First published in Puck of Pook’s Hill in association with “Dymchurch Flit”. Collected also in Songs from Books”, the Inclusive and Definitive Versions of Kipling’s verse, and in the Sussex and Burwash editions.
There is a rendition by Peter Bellamy here.
Notes on the Text
[Verse 1] to us you must tell: The Wordsworth edition notes that it used to be widely believed in England that bees would take offence, and produce less or no honey if their owners did not tell them every important piece of family news. [D.H.]
[Verse 2] Tell ‘em coming in and out/ Where the Fanners fan: Bees station some workers at the entrance to a hive to ventilate it and control the temperature by beating their wings.
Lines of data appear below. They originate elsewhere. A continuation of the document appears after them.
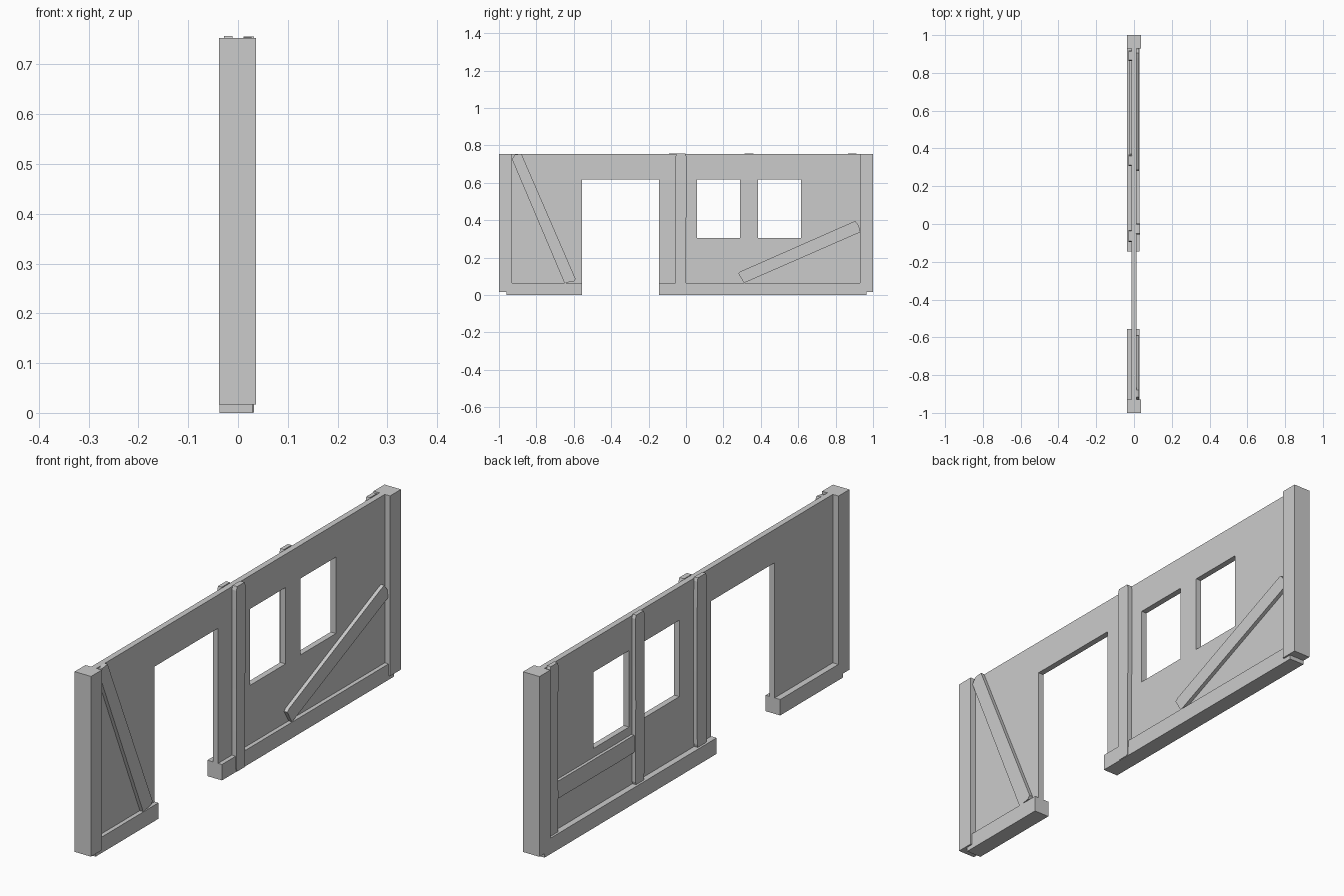
import bpy
import bmesh
import random
from mathutils import Vector

random.seed(4)
if "Cube" in bpy.data.objects:
    bpy.data.objects.remove(bpy.data.objects["Cube"])

grey = bpy.data.materials.new("plain grey")
grey.use_nodes = True
grey.diffuse_color = (0.6, 0.6, 0.6, 1)
grey.node_tree.nodes["Principled BSDF"].inputs["Base Color"].default_value = (0.6, 0.6, 0.6, 1)


def finish(name, bm):
    bmesh.ops.recalc_face_normals(bm, faces=bm.faces)
    mesh = bpy.data.meshes.new(name)
    bm.to_mesh(mesh)
    bm.free()
    mesh.materials.append(grey)
    obj = bpy.data.objects.new(name, mesh)
    bpy.context.collection.objects.link(obj)
    return obj


def thicken(bm, depth):
    """Extrude all flat faces along x."""
    result = bmesh.ops.extrude_face_region(bm, geom=bm.faces[:])
    moved = [v for v in result["geom"] if isinstance(v, bmesh.types.BMVert)]
    bmesh.ops.translate(bm, verts=moved, vec=(depth, 0, 0))


def plate(name, outline, x0, x1):
    """Extrude a (y, z) outline between two x positions."""
    bm = bmesh.new()
    bm.faces.new([bm.verts.new((x0, y, z)) for y, z in outline])
    thicken(bm, x1 - x0)
    return finish(name, bm)


def box(name, x, y, z):
    return plate(name, [(y[0], z[0]), (y[1], z[0]), (y[1], z[1]), (y[0], z[1])], *x)


def plank(name, start, end, width, x0, x1, wobble=0.003):
    """Rough-hewn plank with uneven edges and clipped corners."""
    a, b = Vector(start), Vector(end)
    run = b - a
    side = Vector((-run.y, run.x)).normalized() * width / 2
    stations = (0, 0.02, 0.22, 0.45, 0.7, 0.88, 0.98, 1)
    edges = []
    for sign in (1, -1):
        edge = []
        for t in stations:
            inset = 0.8 if t in (0, 1) else 1 - random.random() * wobble / width * 2
            edge.append(tuple(a + run * t + side * sign * inset))
        edges.append(edge)
    return plate(name, edges[0] + edges[1][::-1], x0, x1)


# Wall panel, laid out as cells so the doorway and windows stay open
ys = [-0.94, -0.555, -0.145, 0.06, 0.29, 0.385, 0.615, 0.94]
zs = [0.06, 0.305, 0.617, 0.753]
bm = bmesh.new()
grid = [[bm.verts.new((-0.012, y, z)) for z in zs] for y in ys]
for i in range(len(ys) - 1):
    for j in range(len(zs) - 1):
        doorway = i == 1 and j < 2
        window = i in (3, 5) and j == 1
        if not (doorway or window):
            bm.faces.new((grid[i][j], grid[i + 1][j], grid[i + 1][j + 1], grid[i][j + 1]))
bmesh.ops.delete(bm, geom=[v for v in bm.verts if not v.link_faces], context='VERTS')
thicken(bm, 0.024)
finish("wall_panel", bm)

# Corner posts and sills
for name, y in (("front_post", (-1, -0.93)), ("back_post", (0.93, 1))):
    box(name, (-0.038, 0.036), y, (0.017, 0.753))
for name, y in (("front_sill", (-0.96, -0.555)), ("back_sill", (-0.145, 0.965))):
    box(name, (-0.037, 0.029), y, (0, 0.065))

# Planks on the left face: one upright and two diagonal braces
plank("left_upright", (-0.027, 0.001), (-0.027, 0.756), 0.06, 0.011, 0.032)
plate("front_brace", [(-0.93, 0.725), (-0.915, 0.75), (-0.88, 0.755), (-0.59, 0.085),
                      (-0.6, 0.073), (-0.65, 0.064)], 0.011, 0.027)
plate("back_brace", [(0.28, 0.115), (0.31, 0.064), (0.93, 0.335), (0.925, 0.37),
                     (0.905, 0.395), (0.88, 0.385), (0.29, 0.125)], 0.011, 0.027)

# Planks on the right face: three uprights and a short rail
for name, y, width in (("door_upright", -0.063, 0.065),
                       ("window_upright", 0.337, 0.06),
                       ("corner_upright", 0.89, 0.055)):
    plank(name, (y, 0.063), (y, 0.757), width, -0.028, -0.011)
plank("window_rail", (0.36, 0.233), (0.87, 0.233), 0.073, -0.024, -0.011, 0.002)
See “The Mother Hive” in Actions and Reactions (p. 89 line 10):
Melissa …. fanned obediently at the regulation stroke – three hundred beats to the second.
In “The Vortex” (A Diversity of Creatures), in which a swarm of bees creates chaos in a crowded village, Kipling describes himself as ‘an apiarist of experience’ (p. 390 line 27). Charles Carrington (p. 407) confirms this, noting that ‘Rudyard had become an enthusiastic bee-keeper at Bateman’s’
Bees also figure in “Red Dog” in The Second Jungle Book.
[Verse 4] dwine away: waste away, pine away [OED]
©Philip Holberton 2020 All rights reserved